DATASET CONTENT:
☆ ☆ ☆

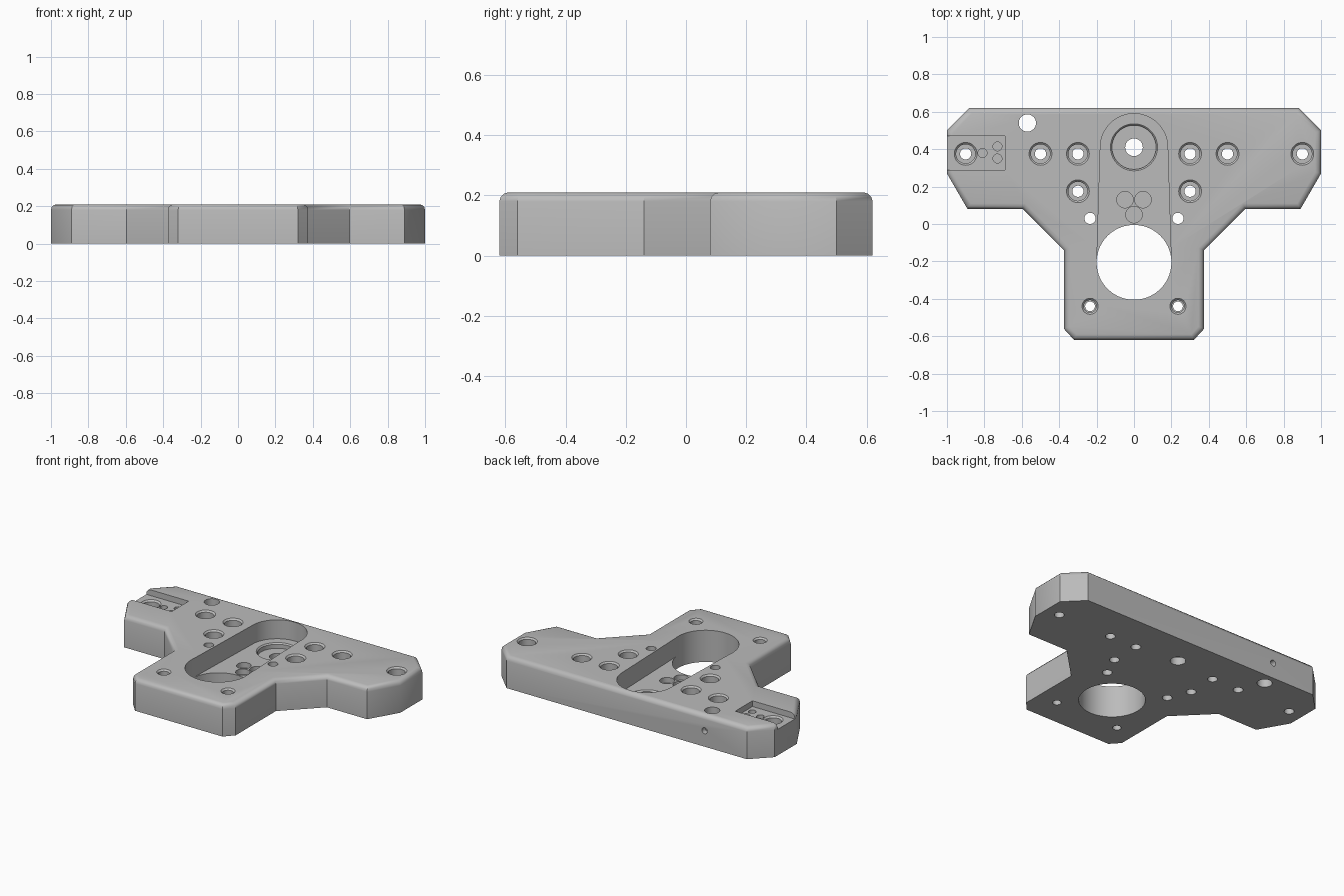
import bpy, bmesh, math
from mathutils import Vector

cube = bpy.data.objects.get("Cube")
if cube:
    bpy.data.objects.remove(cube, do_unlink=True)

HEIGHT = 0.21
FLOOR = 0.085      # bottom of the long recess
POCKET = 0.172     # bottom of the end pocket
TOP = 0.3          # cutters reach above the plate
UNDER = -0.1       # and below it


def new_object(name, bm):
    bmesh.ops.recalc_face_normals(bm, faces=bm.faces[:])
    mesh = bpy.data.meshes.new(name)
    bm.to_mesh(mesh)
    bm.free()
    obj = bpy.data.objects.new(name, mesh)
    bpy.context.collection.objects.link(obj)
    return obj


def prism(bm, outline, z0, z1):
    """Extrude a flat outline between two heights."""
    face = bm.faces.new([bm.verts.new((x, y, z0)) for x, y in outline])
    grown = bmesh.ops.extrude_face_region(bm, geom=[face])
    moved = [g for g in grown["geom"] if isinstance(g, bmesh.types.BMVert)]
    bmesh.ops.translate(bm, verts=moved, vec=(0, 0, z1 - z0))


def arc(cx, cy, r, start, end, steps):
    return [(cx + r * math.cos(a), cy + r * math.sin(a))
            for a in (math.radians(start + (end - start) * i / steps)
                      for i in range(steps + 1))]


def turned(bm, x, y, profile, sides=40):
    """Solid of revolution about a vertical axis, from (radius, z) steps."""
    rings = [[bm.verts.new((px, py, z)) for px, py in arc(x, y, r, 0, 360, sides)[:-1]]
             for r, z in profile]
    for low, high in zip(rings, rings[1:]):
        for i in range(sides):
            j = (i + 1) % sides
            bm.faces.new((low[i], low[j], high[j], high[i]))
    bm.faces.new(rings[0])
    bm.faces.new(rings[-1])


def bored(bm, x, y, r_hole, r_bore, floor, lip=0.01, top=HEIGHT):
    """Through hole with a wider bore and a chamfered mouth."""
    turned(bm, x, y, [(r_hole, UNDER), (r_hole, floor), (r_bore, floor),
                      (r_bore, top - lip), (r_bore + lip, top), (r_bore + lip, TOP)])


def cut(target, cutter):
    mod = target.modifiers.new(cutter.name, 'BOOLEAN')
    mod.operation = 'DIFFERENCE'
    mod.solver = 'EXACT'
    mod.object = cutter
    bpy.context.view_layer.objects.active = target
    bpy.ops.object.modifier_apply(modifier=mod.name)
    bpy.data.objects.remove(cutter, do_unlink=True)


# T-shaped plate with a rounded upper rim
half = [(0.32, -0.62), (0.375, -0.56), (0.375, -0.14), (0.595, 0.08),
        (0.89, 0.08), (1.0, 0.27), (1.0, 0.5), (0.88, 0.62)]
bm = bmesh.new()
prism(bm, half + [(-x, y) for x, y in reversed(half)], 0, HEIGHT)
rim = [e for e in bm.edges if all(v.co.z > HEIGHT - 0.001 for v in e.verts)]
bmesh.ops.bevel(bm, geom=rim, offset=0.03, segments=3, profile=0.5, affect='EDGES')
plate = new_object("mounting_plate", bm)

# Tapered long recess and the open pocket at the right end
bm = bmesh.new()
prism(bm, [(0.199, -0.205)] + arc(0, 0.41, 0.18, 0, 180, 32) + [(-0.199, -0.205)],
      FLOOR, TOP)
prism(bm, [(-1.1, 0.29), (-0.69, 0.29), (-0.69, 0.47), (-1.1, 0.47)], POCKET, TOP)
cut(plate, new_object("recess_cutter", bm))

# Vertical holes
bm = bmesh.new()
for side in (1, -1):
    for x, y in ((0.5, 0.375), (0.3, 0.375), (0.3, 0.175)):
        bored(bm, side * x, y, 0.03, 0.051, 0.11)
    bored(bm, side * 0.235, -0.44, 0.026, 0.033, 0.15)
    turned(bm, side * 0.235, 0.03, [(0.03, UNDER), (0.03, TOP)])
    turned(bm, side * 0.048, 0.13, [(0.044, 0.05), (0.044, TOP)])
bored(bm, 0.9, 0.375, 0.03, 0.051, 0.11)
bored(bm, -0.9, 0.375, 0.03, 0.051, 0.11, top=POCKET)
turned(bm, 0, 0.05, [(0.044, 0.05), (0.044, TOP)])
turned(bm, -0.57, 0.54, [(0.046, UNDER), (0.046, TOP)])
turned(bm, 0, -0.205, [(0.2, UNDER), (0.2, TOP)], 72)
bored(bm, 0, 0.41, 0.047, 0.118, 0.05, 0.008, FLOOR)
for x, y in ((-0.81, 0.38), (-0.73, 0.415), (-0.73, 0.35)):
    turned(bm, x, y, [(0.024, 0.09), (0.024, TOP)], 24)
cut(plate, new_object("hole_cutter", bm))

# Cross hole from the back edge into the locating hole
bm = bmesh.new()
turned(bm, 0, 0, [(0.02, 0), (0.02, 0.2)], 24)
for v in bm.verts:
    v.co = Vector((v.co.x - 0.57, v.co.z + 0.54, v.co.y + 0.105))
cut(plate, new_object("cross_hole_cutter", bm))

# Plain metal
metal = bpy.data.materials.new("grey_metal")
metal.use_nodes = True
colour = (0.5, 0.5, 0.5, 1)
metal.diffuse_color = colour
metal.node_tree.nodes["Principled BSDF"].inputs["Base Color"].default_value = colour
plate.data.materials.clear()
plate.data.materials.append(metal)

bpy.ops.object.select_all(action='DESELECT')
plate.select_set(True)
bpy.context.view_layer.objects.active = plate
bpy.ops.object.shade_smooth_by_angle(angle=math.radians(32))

☆ ☆ ☆

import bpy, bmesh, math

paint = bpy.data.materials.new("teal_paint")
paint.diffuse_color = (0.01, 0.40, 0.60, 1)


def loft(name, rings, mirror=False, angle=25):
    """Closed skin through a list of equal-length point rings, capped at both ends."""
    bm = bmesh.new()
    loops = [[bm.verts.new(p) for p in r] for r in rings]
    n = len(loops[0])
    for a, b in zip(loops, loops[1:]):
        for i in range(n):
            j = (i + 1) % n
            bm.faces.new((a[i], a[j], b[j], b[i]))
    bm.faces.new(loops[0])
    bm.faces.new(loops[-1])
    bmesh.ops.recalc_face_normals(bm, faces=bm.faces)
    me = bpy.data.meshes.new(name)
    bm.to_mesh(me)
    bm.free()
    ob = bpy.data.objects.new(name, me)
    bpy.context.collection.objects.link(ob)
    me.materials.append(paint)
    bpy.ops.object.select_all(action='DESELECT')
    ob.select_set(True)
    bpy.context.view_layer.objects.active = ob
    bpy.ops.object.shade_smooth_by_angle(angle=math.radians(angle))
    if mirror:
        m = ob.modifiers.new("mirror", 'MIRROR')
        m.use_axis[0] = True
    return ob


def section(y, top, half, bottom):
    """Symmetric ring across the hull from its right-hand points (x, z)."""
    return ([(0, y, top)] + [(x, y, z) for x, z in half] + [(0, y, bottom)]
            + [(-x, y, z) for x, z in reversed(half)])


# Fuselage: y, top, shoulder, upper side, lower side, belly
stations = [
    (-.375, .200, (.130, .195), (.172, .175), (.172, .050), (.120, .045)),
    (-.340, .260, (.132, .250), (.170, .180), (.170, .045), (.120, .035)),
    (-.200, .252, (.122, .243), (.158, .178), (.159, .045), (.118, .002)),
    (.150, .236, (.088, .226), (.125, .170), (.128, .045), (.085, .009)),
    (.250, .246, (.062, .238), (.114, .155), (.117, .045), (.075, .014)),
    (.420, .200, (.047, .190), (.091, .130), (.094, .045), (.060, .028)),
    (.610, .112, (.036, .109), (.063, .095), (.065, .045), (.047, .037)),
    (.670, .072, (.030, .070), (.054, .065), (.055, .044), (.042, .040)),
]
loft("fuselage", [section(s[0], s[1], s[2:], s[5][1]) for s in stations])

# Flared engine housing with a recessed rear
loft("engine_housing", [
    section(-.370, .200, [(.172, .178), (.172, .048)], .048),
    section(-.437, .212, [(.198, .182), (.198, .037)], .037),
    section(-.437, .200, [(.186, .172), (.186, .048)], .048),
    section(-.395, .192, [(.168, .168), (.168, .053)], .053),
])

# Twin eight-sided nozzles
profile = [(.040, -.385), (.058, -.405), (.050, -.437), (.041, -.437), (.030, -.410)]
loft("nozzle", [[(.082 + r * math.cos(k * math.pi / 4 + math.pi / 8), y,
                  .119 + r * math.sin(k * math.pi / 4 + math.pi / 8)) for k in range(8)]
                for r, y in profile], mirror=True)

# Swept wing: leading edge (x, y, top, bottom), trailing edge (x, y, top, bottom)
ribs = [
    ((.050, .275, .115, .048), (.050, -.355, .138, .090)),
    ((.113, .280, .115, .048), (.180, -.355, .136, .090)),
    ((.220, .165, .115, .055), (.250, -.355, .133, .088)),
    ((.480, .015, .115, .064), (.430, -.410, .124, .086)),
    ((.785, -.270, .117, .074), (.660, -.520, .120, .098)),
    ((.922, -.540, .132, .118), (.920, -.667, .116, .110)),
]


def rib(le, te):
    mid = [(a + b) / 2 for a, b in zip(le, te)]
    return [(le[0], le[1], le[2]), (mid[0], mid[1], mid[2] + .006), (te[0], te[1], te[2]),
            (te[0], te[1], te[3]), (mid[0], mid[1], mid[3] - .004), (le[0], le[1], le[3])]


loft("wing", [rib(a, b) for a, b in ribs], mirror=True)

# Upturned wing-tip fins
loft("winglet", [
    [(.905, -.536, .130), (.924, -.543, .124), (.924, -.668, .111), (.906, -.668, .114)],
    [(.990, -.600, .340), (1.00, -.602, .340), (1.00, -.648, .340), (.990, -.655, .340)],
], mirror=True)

☆ ☆ ☆

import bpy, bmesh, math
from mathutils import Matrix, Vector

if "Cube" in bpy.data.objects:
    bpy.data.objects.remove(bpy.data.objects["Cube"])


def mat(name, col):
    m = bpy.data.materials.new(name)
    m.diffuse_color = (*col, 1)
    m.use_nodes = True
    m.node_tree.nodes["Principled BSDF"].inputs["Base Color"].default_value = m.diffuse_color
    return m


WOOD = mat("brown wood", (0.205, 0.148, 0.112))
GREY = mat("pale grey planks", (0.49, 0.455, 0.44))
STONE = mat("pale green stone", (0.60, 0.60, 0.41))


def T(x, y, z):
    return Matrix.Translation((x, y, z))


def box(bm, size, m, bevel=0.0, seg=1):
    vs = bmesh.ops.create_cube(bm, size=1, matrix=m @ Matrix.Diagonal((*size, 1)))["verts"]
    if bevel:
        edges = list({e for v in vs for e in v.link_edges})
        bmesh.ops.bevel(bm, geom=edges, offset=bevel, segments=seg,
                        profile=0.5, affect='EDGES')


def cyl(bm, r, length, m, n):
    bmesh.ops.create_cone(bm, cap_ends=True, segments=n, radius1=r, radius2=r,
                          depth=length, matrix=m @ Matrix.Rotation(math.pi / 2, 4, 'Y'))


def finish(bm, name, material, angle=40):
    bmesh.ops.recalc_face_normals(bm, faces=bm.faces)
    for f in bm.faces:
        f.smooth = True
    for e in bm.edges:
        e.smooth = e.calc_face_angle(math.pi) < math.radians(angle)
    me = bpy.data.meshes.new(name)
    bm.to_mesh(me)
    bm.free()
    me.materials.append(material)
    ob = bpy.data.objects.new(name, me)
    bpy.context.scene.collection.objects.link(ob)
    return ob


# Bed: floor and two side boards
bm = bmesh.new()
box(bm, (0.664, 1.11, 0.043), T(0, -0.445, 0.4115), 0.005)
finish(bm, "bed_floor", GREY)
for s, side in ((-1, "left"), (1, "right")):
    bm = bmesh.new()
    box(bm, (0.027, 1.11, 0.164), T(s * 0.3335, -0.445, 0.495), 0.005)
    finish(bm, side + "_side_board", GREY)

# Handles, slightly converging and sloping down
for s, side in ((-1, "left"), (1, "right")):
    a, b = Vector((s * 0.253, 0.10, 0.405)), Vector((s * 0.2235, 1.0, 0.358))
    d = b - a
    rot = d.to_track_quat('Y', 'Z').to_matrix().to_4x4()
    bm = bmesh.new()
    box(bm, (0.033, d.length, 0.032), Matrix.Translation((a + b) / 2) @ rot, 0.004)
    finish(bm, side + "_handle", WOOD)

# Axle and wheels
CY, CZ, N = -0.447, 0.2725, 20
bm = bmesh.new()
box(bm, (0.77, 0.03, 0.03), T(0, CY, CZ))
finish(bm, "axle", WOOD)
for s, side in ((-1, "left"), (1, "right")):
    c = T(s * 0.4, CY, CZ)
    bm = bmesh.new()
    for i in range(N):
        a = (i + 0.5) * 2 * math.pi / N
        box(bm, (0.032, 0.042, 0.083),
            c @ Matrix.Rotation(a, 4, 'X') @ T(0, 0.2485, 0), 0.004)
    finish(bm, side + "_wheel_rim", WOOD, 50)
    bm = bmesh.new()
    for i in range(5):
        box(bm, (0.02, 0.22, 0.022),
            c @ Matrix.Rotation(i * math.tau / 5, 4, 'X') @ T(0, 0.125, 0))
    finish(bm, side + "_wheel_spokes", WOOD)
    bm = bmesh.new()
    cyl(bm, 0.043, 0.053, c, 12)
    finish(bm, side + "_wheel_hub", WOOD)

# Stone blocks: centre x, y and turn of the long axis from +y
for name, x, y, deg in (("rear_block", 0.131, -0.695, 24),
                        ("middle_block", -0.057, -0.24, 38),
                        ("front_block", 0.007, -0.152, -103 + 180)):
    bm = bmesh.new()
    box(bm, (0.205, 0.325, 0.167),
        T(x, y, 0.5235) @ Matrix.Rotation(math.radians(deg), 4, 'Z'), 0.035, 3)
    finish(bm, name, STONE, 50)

☆ ☆ ☆

PROBLEM REQUIREMENTS: Scan the records above for the string "True", then report every line that contains it.

EXERCISE RESPONSE:
    bpy.data.objects.remove(cube, do_unlink=True)
    bpy.data.objects.remove(cutter, do_unlink=True)
metal.use_nodes = True
plate.select_set(True)
    ob.select_set(True)
        m.use_axis[0] = True
                for r, y in profile], mirror=True)
loft("wing", [rib(a, b) for a, b in ribs], mirror=True)
], mirror=True)
    m.use_nodes = True
    bmesh.ops.create_cone(bm, cap_ends=True, segments=n, radius1=r, radius2=r,
        f.smooth = True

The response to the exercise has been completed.